We need to be willing to look inside of ourselves and see if it is actually us that is at fault instead of those that we are judging/exploding on. Because it almost always is. Whenever we are struggling or annoyed, it is always because we are being impatient, or aren't doing everything that we can to develop love and charity instead of annoyance and vengeance. But when we resolve issues within ourselves before we seek to destroy others it is a process of bettering ourselves instead of tearing down others.
Yesterday in Sacrament, one of the members gave a talk on how there are a lot of things we can do in life that are "Spiritual Fruit Loops," so to speak. They may taste good, and not actually harm us, but they gives us no nutritional value. I thought that analogy was so wise. Because it's true. It's east to fill out lives with things that have no value. Maybe they're not harming us, but they're not necessarily helping us either.
We ought to fill our lives with things that make us happy both temporally and spiritually. Family is a really, really good example of this. The more time with spend with our family and those we love, the more satisfaction we get, and there is growth in the process. Anything that does not allow us to grow, we ought to evaluate whether or not it is worth our time.
I apologize if this is incredibly preachy. I think I've forgetting how to be anything else in a setting like this. Yet I have no problem making jokes when I probably ought now to. In any case, I just know how much the Gospel blesses us to reach our potential. And it allows us to find joy in the day to day instead of waiting and waiting for our lives to be better. We master ourselves. And if we want something to be better, we need to change our attitude, and then change our course of action.
And I also know that I love all y'all. And am incredibly grateful for you.
Oh! Here's a story. So a couple months ago we stopped at a gas station to get something to drink and I talked to the cashier and gave him a Pass-Along card. It was a very surface approach and I felt bad as we walked out of the store that I hadn't been more specific or really went into too much depth by way of teaching restored truths.
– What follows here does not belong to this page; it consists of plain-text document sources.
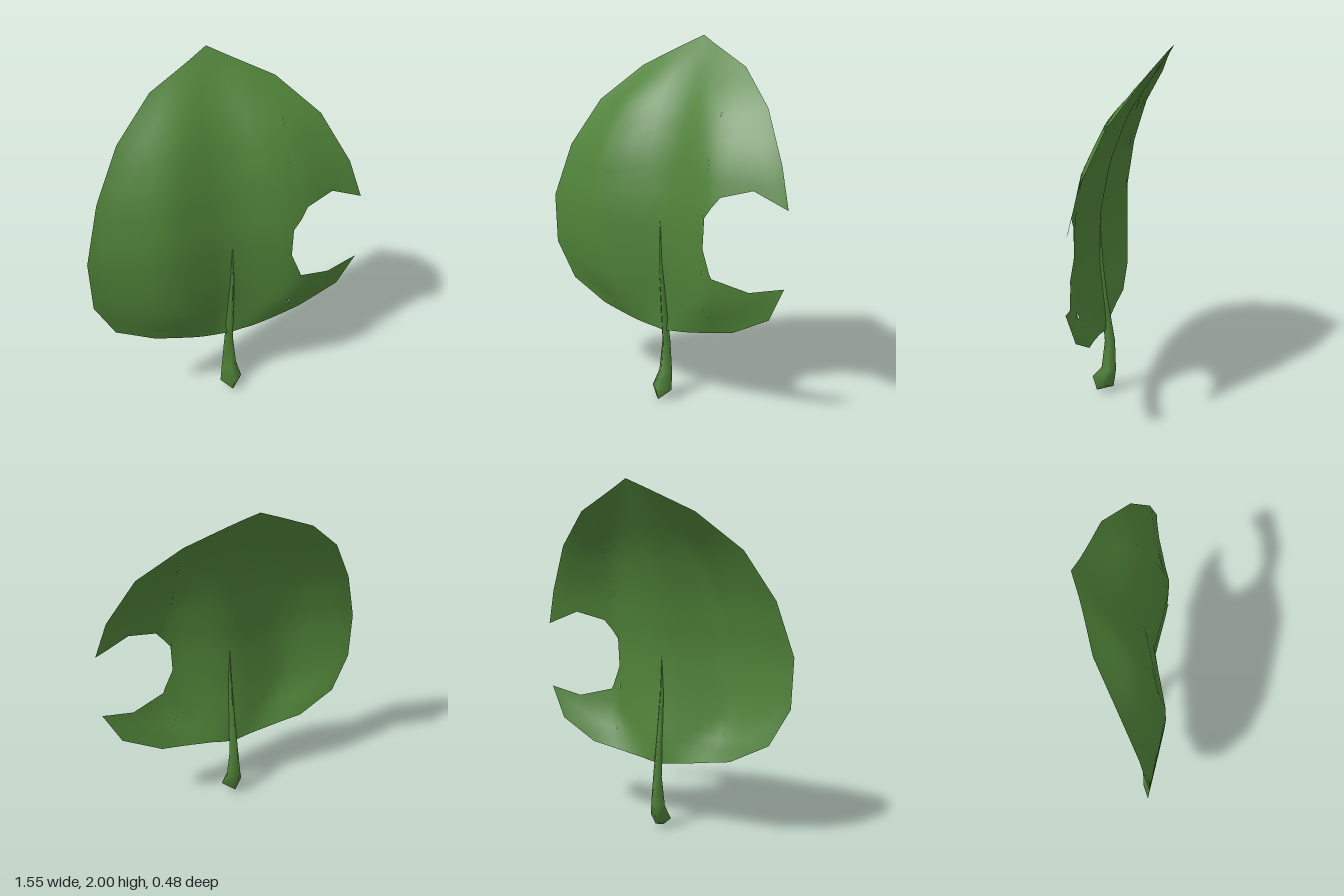
import * as THREE from 'three';

// Piecewise linear lookup in a sorted list of [key, value]
function lerpTable(table, t) {
  if (t <= table[0][0]) return table[0][1];
  for (let i = 1; i < table.length; i++) {
    const [a, va] = table[i - 1], [b, vb] = table[i];
    if (t <= b) return va + ((vb - va) * (t - a)) / (b - a);
  }
  return table[table.length - 1][1];
}

// Blade relief: depth of the midrib, how far each half bulges, and half width, by height
const SPINE = [[0.395, 0.13], [0.47, 0.12], [0.59, 0.135], [0.8, 0.16], [1.08, 0.16], [1.38, 0.1], [1.64, 0], [1.83, -0.125], [2, -0.24]];
const BULGE = [[0.395, 0], [0.47, 0.045], [0.59, 0.08], [1.38, 0.077], [1.64, 0.06], [1.83, 0.025], [2, 0]];
const WIDTH = [[0.395, 0.2], [0.47, 0.45], [0.59, 0.67], [0.8, 0.77], [1.08, 0.78], [1.38, 0.7], [1.64, 0.555], [1.83, 0.34], [2, 0.1]];

function bladeZ(x, y) {
  const u = Math.min(1, Math.abs(x - 0.005) / lerpTable(WIDTH, y));
  const tent = u < 0.49 ? u / 0.49 : (1 - u) / 0.51;
  return lerpTable(SPINE, y) + lerpTable(BULGE, y) * tent;
}

// Outline as upper and lower edges, [x, y]
const TOP = [[-0.78, 1.08], [-0.695, 1.38], [-0.55, 1.64], [-0.335, 1.835], [0.005, 2], [0.35, 1.835], [0.565, 1.64], [0.71, 1.375], [0.775, 1.165]];
const BOTTOM = [[-0.78, 1.08], [-0.77, 0.8], [-0.66, 0.59], [-0.44, 0.472], [-0.2, 0.425], [0.005, 0.395], [0.2, 0.425], [0.45, 0.472], [0.675, 0.59], [0.77, 0.775]];
// Bite in the left side
const BITE_TOP = [[0.33, 0.925], [0.335, 1.085], [0.42, 1.2], [0.585, 1.245], [0.775, 1.165]];
const BITE_BOTTOM = [[0.33, 0.925], [0.39, 0.78], [0.585, 0.73], [0.77, 0.775]];

// Sheet between two edges, from x0 to x1, draped over the blade relief
function sheet(low, high, x0, x1, rows) {
  const xs = [x0, x1, ...low.map(p => p[0]), ...high.map(p => p[0])];
  for (let x = -0.76; x < 0.78; x += 0.06) xs.push(x);
  const columns = [...new Set(xs)].filter(x => x >= x0 && x <= x1).sort((a, b) => a - b);
  const positions = [], normals = [], index = [];
  const h = 0.11;
  const n = new THREE.Vector3();
  columns.forEach((x, i) => {
    const y0 = lerpTable(low, x), y1 = lerpTable(high, x);
    for (let j = 0; j <= rows; j++) {
      const y = y0 + ((y1 - y0) * j) / rows;
      positions.push(x, y, bladeZ(x, y));
      // soft normal from the slope of the relief
      const ya = Math.max(0.395, y - h), yb = Math.min(2, y + h);
      n.set(-(bladeZ(x + h, y) - bladeZ(x - h, y)) / (2 * h), -(bladeZ(x, yb) - bladeZ(x, ya)) / (yb - ya), 1).normalize();
      normals.push(n.x, n.y, n.z);
      if (i > 0 && j > 0) {
        const c = i * (rows + 1) + j, d = c - rows - 1;
        index.push(d - 1, c - 1, c, d - 1, c, d);
      }
    }
  });
  const g = new THREE.BufferGeometry();
  g.setAttribute('position', new THREE.Float32BufferAttribute(positions, 3));
  g.setAttribute('normal', new THREE.Float32BufferAttribute(normals, 3));
  g.setIndex(index);
  return g;
}

// Diamond-section stalk: front y, front z, back y, back z, half width
function stalkGeometry() {
  const sections = [
    [0.005, 0.19, 0.005, 0.19, 0],
    [0.09, 0.215, 0.04, 0.09, 0.066],
    [0.155, 0.16, 0.145, 0.075, 0.045],
    [0.32, 0.14, 0.33, 0.08, 0.028],
    [0.59, 0.158, 0.59, 0.122, 0.018],
    [0.8, 0.175, 0.8, 0.146, 0.011],
    [1.02, 0.162, 1.02, 0.158, 0],
  ];
  const positions = [], index = [], cx = 0.007;
  sections.forEach(([fy, fz, by, bz, w], i) => {
    const my = (fy + by) / 2, mz = (fz + bz) / 2;
    positions.push(cx, fy, fz, cx + w, my, mz, cx, by, bz, cx - w, my, mz);
    if (i === 0) return;
    for (let k = 0; k < 4; k++) {
      const a = (i - 1) * 4 + k, b = (i - 1) * 4 + ((k + 1) % 4);
      index.push(a, b, b + 4, a, b + 4, a + 4);
    }
  });
  const g = new THREE.BufferGeometry();
  g.setAttribute('position', new THREE.Float32BufferAttribute(positions, 3));
  g.setIndex(index);
  g.computeVertexNormals();
  return g;
}

export function createModel() {
  const group = new THREE.Group();
  group.name = 'leaf';
  const green = new THREE.MeshStandardMaterial({ color: 0x4f8238, side: THREE.DoubleSide });
  green.name = 'leaf green';

  const add = (name, geometry) => {
    const mesh = new THREE.Mesh(geometry, green);
    mesh.name = name;
    group.add(mesh);
  };

  // Blade: main body plus the lobes above and below the bite
  add('bladeBody', sheet(BOTTOM, TOP, -0.78, 0.33, 24));
  add('bladeUpperLobe', sheet(BITE_TOP, TOP, 0.33, 0.775, 14));
  add('bladeLowerLobe', sheet(BOTTOM, BITE_BOTTOM, 0.33, 0.77, 10));

  // Stalk
  add('stalk', stalkGeometry());
  return group;
}
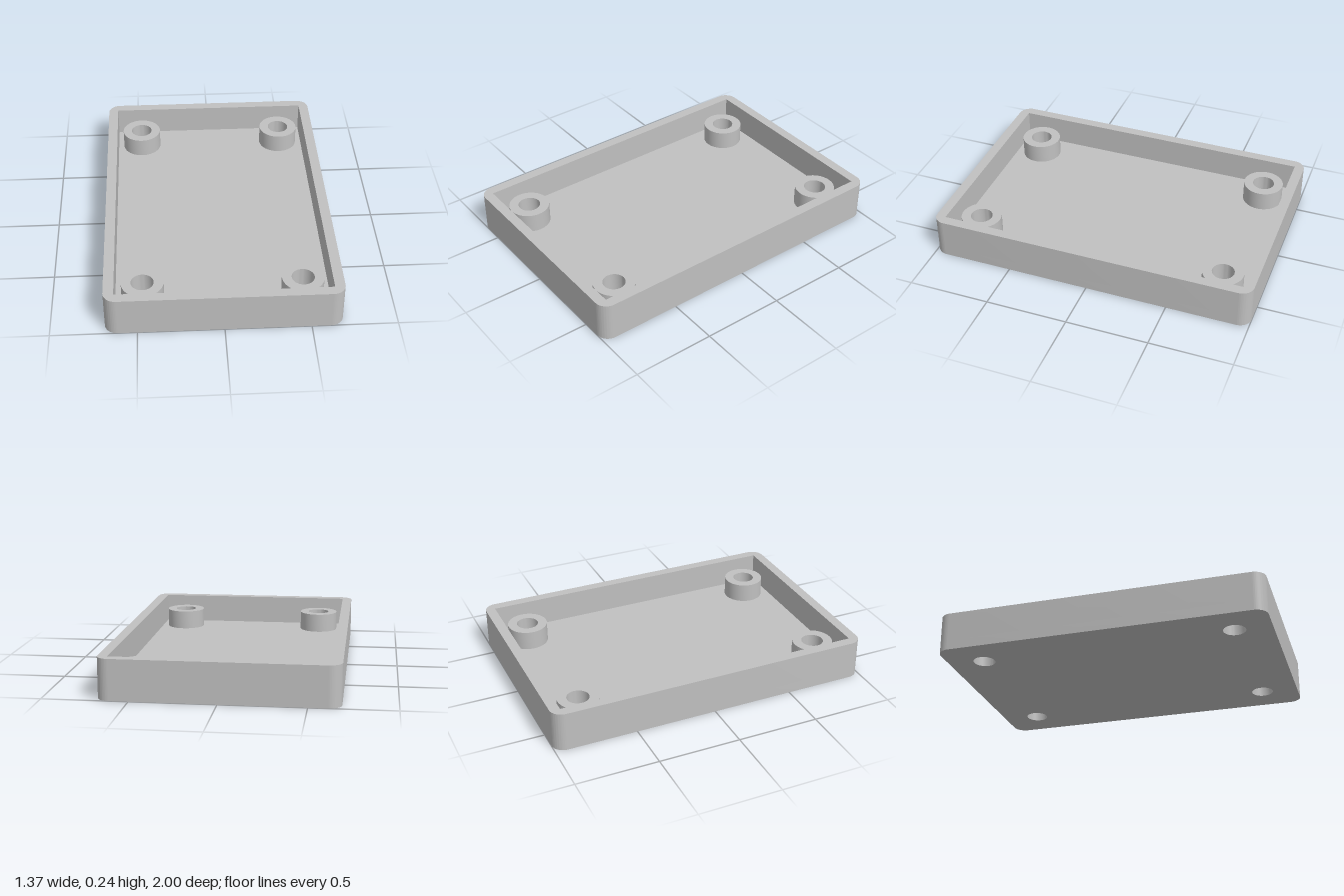
import * as THREE from 'three';
import { toCreasedNormals } from 'three/addons/utils/BufferGeometryUtils.js';

const W = 0.687, D = 1.0, H = 0.242;      // half width, half depth, height
const WALL = 0.061, FLOOR = 0.062;        // wall and floor thickness
const CORNER = 0.075;                     // outer corner radius
const BOSS_TOP = 0.181, BOSS_R = 0.124, HOLE_R = 0.067;
const BOSS_X = 0.466, BOSS_Z = 0.777;

function roundedOutline(w, d, r) {
  const s = new THREE.Shape();
  s.absarc(w - r, d - r, r, 0, Math.PI / 2);
  s.absarc(-w + r, d - r, r, Math.PI / 2, Math.PI);
  s.absarc(-w + r, -d + r, r, Math.PI, Math.PI * 1.5);
  s.absarc(w - r, -d + r, r, Math.PI * 1.5, Math.PI * 2);
  s.closePath();
  return s;
}

function circle(x, z, r) {
  return new THREE.Path().absarc(x, z, r, 0, Math.PI * 2, true);
}

// Extrude a plan shape upward between two heights, smooth on curves only
function slab(name, shape, y0, y1, material) {
  const raw = new THREE.ExtrudeGeometry(shape, { depth: y1 - y0, bevelEnabled: false, curveSegments: 24 });
  raw.rotateX(-Math.PI / 2).translate(0, y0, 0);
  const mesh = new THREE.Mesh(toCreasedNormals(raw, Math.PI / 6), material);
  mesh.name = name;
  return mesh;
}

export function createModel() {
  const group = new THREE.Group();
  group.name = 'enclosureTray';
  const grey = new THREE.MeshStandardMaterial({ color: 0xc0c0c0 });
  grey.name = 'light grey';

  // Floor plate with four through holes
  const floor = roundedOutline(W, D, CORNER);
  for (const sx of [-1, 1]) for (const sz of [-1, 1]) {
    floor.holes.push(circle(sx * BOSS_X, sz * BOSS_Z, HOLE_R));
  }
  group.add(slab('floor', floor, 0, FLOOR, grey));

  // Perimeter wall: rounded outside, square inside
  const wall = roundedOutline(W, D, CORNER);
  const iw = W - WALL, id = D - WALL;
  wall.holes.push(new THREE.Path([
    new THREE.Vector2(-iw, -id), new THREE.Vector2(-iw, id),
    new THREE.Vector2(iw, id), new THREE.Vector2(iw, -id),
  ]).closePath());
  group.add(slab('wall', wall, FLOOR, H, grey));

  // Hollow screw bosses over the holes
  for (const sx of [-1, 1]) for (const sz of [-1, 1]) {
    const boss = new THREE.Shape().absarc(0, 0, BOSS_R, 0, Math.PI * 2);
    boss.holes.push(circle(0, 0, HOLE_R));
    const mesh = slab('screwBoss', boss, FLOOR, BOSS_TOP, grey);
    mesh.position.set(sx * BOSS_X, 0, sz * BOSS_Z);
    group.add(mesh);
  }
  return group;
}
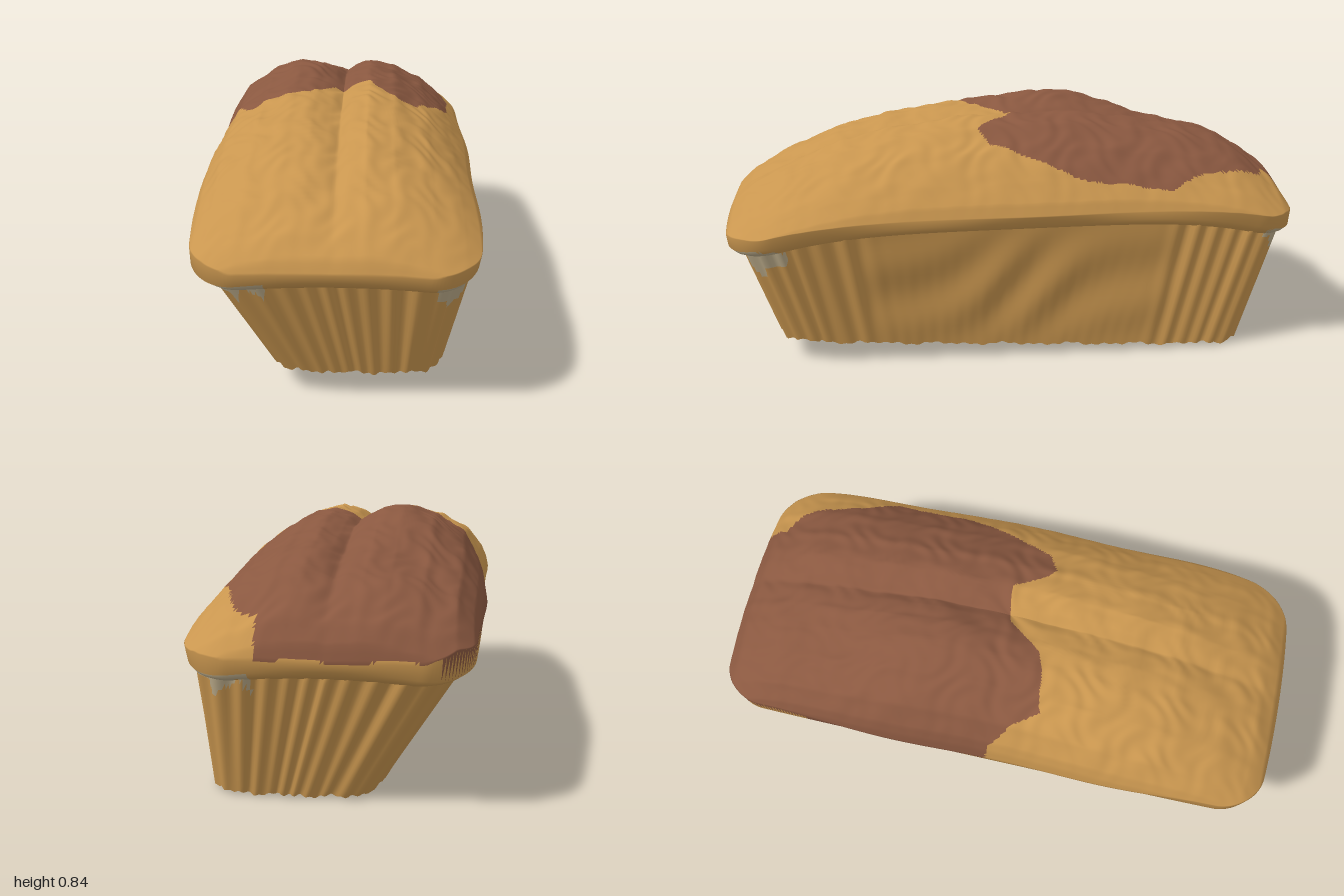
import * as THREE from 'three';

const N = 480; // points around every ring
const { smoothstep, lerp } = THREE.MathUtils;

const mat = (name, color) => Object.assign(
  new THREE.MeshStandardMaterial({ color, side: THREE.DoubleSide }), { name });

// Linear lookup in a short list of [position, value] pairs
function look(table, p) {
  if (p <= table[0][0]) return table[0][1];
  for (let i = 1; i < table.length; i++) {
    const [a, va] = table[i - 1], [b, vb] = table[i];
    if (p <= b) return lerp(va, vb, (p - a) / (b - a));
  }
  return table[table.length - 1][1];
}

// Height of the crust above its edge: across the loaf and along it
const ACROSS = [[-1, 0], [-0.98, 0.05], [-0.94, 0.1], [-0.83, 0.175], [-0.6, 0.24], [-0.37, 0.268],
  [-0.2, 0.262], [-0.07, 0.24], [0, 0.225], [0.07, 0.245], [0.2, 0.268], [0.4, 0.25], [0.65, 0.185],
  [0.85, 0.1], [0.96, 0.04], [1, 0]];
const ALONG = [[-1, 0], [-0.985, 0.2], [-0.94, 0.4], [-0.85, 0.6], [-0.75, 0.75], [-0.6, 0.86], [-0.4, 0.95],
  [-0.2, 1.03], [0, 1.02], [0.2, 0.99], [0.4, 0.9], [0.6, 0.74], [0.8, 0.49], [0.92, 0.31], [0.98, 0.15], [1, 0]];

// Edge of the chocolate area, as seen from above
const CHOCOLATE = [[-0.6, 0], [-0.43, 0.02], [-0.38, 0.07], [-0.31, 0.18], [-0.25, 0.15], [-0.12, 0.12],
  [-0.03, 0], [0.1, 0], [0.16, 0.09], [0.2, 0.13], [0.27, 0.1], [0.32, -0.03], [0.36, -0.15],
  [0.385, -0.25], [0.405, -0.4], [0.405, -0.53], [0.36, -0.62], [0.33, -0.72], [0.29, -0.85], [0.21, -0.9],
  [0.18, -1.1], [-0.6, -1.1]];

function inside(poly, x, z) {
  let hit = false;
  poly.forEach(([ax, az], i) => {
    const [bx, bz] = poly[(i + 1) % poly.length];
    if ((az > z) !== (bz > z) && x < ax + (bx - ax) * (z - az) / (bz - az)) hit = !hit;
  });
  return hit;
}

// Rounded rectangle with half sizes of 1, slightly bowed on every side
function unitOutline() {
  const w = 0.45, d = 1, r = 0.15, s = new THREE.Shape();
  s.moveTo(w, 0);
  s.absarc(w - r, d - r, r, 0, Math.PI / 2);
  s.absarc(-w + r, d - r, r, Math.PI / 2, Math.PI);
  s.absarc(-w + r, -d + r, r, Math.PI, Math.PI * 1.5);
  s.absarc(w - r, -d + r, r, Math.PI * 1.5, Math.PI * 2);
  s.closePath();
  return s.getSpacedPoints(N).slice(0, N).map(p => {
    const x = p.x / w, z = p.y / d;
    return { x: x * (1 - 0.07 * z ** 4), z: z * (1 - 0.02 * x * x) };
  });
}

// Widest line of the crust and top of the paper case; both sink at the corners
const edgeY = (u, z) => 0.535 - 0.055 * z ** 4 - 0.07 * u * u * z ** 4;
const lipY = (u, z) => 0.49 - 0.065 * z ** 4 - 0.045 * u * u * z ** 4;
const bumps = (x, z) =>
  0.005 * Math.sin(19 * x + 4 * Math.sin(7 * z)) * Math.sin(15 * z + 3 * Math.sin(9 * x)) +
  0.004 * Math.sin(47 * x + 3 * Math.sin(21 * z)) * Math.sin(41 * z + 2 * Math.sin(33 * x));
const mound = (x, z, x0, z0, wx, wz) => Math.exp(-(((x - x0) / wx) ** 2) - ((z - z0) / wz) ** 2);

// Bare paper around the corners, just under the crust
function isPale(x, y, z, i) {
  if (y > 0.44) return false;
  const tooth = 0.025 * Math.sin(i * 0.45) + 0.01 * Math.sin(i * 1.1);
  if (z > 0.78) return (x < -0.2 || x > 0.31) && y > (x < 0 ? 0.375 : 0.36) + tooth;
  return z < -0.86 && x > 0.22 && y > 0.385 + tooth;
}

// Skin over closed rings; pick(x, y, z, i) gives the material index of each triangle
function skin(name, rings, materials, pick) {
  const pos = rings.flat(), faces = materials.map(() => []);
  const add = (i, ...t) => {
    const c = [0, 1, 2].map(k => t.reduce((s, v) => s + pos[v][k], 0) / 3);
    faces[pick(...c, i)].push(...t);
  };
  for (let j = 0; j < rings.length - 1; j++) {
    for (let i = 0; i < N; i++) {
      const a = j * N + i, b = j * N + (i + 1) % N;
      add(i, a, a + N, b);
      add(i, b, a + N, b + N);
    }
  }
  const geo = new THREE.BufferGeometry();
  geo.setAttribute('position', new THREE.Float32BufferAttribute(pos.flat(), 3));
  geo.setIndex(faces.flat());
  let start = 0;
  faces.forEach((f, m) => { geo.addGroup(start, f.length, m); start += f.length; });
  geo.computeVertexNormals();
  const mesh = new THREE.Mesh(geo, materials);
  mesh.name = name;
  return mesh;
}

export function createModel() {
  const golden = mat('golden crust', 0xc9964f);
  const chocolate = mat('chocolate crust', 0x8a5840);
  const paper = mat('pale paper', 0xb9a988);
  const outline = unitOutline();
  const model = new THREE.Group();
  model.name = 'loafCake';

  // Paper case: open below, flaring upward, pleated at the ends and corners
  const wall = [];
  const V = 18;
  for (let j = 0; j <= V; j++) {
    const v = j / V;
    wall.push(outline.map((p, i) => {
      const q = outline[(i + 1) % N], o = outline[(i + N - 1) % N];
      const nx = q.z - o.z, nz = -(q.x - o.x) * 0.45;
      const len = Math.hypot(nx, nz) || 1;
      const skew = 0.035 * p.z * (1 - v); // the base leans toward +x at the back
      const x = lerp(0.1, 0.012, v) - skew + p.x * lerp(0.28, 0.42, v);
      const z = lerp(0.01, -0.004, v) + p.z * lerp(0.825, 0.952, v);
      const ends = smoothstep(Math.abs(p.z), 0.48, 0.65);
      const pleat = 0.011 * ends * Math.sin(i * Math.PI * 2 * 70 / N + 1.5 * Math.sin(i * 0.13))
        * (0.5 + 0.5 * v) * (0.75 + 0.25 * Math.sin(i * 0.29));
      const crease = 0.007 * (1 - ends) * Math.sin(16 * z + 9 * v + 2 * Math.sin(7 * z)) * Math.sin(Math.PI * v);
      const off = pleat + crease;
      const ragged = 0.006 * Math.sin(i * 0.37) * Math.sin(i * 0.11) + 0.003 * Math.sin(i * 1.3);
      const low = 0.046 + 0.037 * p.z + ragged;
      return [x + nx / len * off, lerp(low, lipY(p.x, p.z) + 0.01, v), z + nz / len * off];
    }));
  }
  model.add(skin('paperCase', wall, [golden, paper], (x, y, z, i) => isPale(x, y, z, i) ? 1 : 0));

  // Crust: a rolled lip, then rings shrinking over the twin-ridged dome
  const crust = [];
  for (const [v, grow] of [[0, 0], [0.2, 0.5], [0.55, 0.88]]) {
    crust.push(outline.map(p => [
      lerp(0.012, 0, grow) + p.x * lerp(0.425, 0.456, grow),
      lerp(lipY(p.x, p.z), edgeY(p.x, p.z), v),
      p.z * lerp(0.955, 0.998, grow)]));
  }
  const M = 60;
  for (let j = 0; j <= M; j++) {
    const t = 1 - (j / M) ** 1.4;
    crust.push(outline.map(p => {
      const u = p.x * t, z = p.z * t;
      const rise = look(ACROSS, u) * look(ALONG, z);
      const wobble = 0.005 * Math.sin(8 * z + 2 * u);
      const x = u * (0.457 + wobble);
      // a high lump in the middle and a sunken patch behind it
      const lumps = 0.032 * mound(x, z, -0.18, -0.2, 0.16, 0.25) - 0.035 * mound(x, z, -0.22, -0.62, 0.18, 0.2);
      const y = edgeY(u, z) + rise + (bumps(x, z) + lumps) * Math.min(1, rise * 8);
      return [x, y, z * 0.998];
    }));
  }
  model.add(skin('cakeCrust', crust, [golden, chocolate, paper], (x, y, z, i) => {
    if (isPale(x, y, z, i)) return 2;
    const wave = 0.012 * Math.sin(23 * x + 19 * z);
    return y > 0.515 - 0.03 * z * z + wave && inside(CHOCOLATE, x + wave * 0.5, z + wave) ? 1 : 0;
  }));

  return model;
}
A few weeks later, the Elders gave us a referral for a guy named James. He lives in an apartment complex that we don't make it out to often because it's quite far away, but every time we were in that area we tried him. Including the time we went to the gas station. When he wasn't there that time, we wound up leaving a Book of Mormon on his porch. Last week, we finally met James and set a return appointment.
Then this week we went back and knocked. No one came to the door until we knocked a third time. Finally someone opens the door wrapped in a comforter, looking like he just woke up (mind you, it's 4 in the afternoon....). He smiles really big and welcomes us inside. We're a little confused because this guy is definitely NOT James. But he tells us to sit down and we all look around awkwardly until finally I say, "Um...do we know you?" Turns out it was Matthew! The cashier from the Conoco. And what are the stinking odds that he was James' roommate?! He said he thought we were stalking him because the day we met him was the same day we left a Book of Mormon on his porch. It was pretty awesome. He let us sit down with him and teach him the Restoration and we're planning on going back next week.
That night we wanted to knock one more door at 8:55 PM so we went into a random neighborhood we'd never really been to before and knocked the only house with lights on. When he opened the door, once again, I said "do we know you?" and he said, "yeah, I'm the cashier at the gas station up there. You gave me a book a few weeks ago." Dang. We need to frequent the gas stations more often.
The Lord has a sense of humor. I believe it.
Anyway, I love you guys. Say your prayers. ;)
If anyone's looking for a way to help, pray at 7:00 pm every night for a guy named Myron German. We're trying to help him stop swearing. He's 86 years old and my best friend. He signed this contract, so it's pretty legitimate.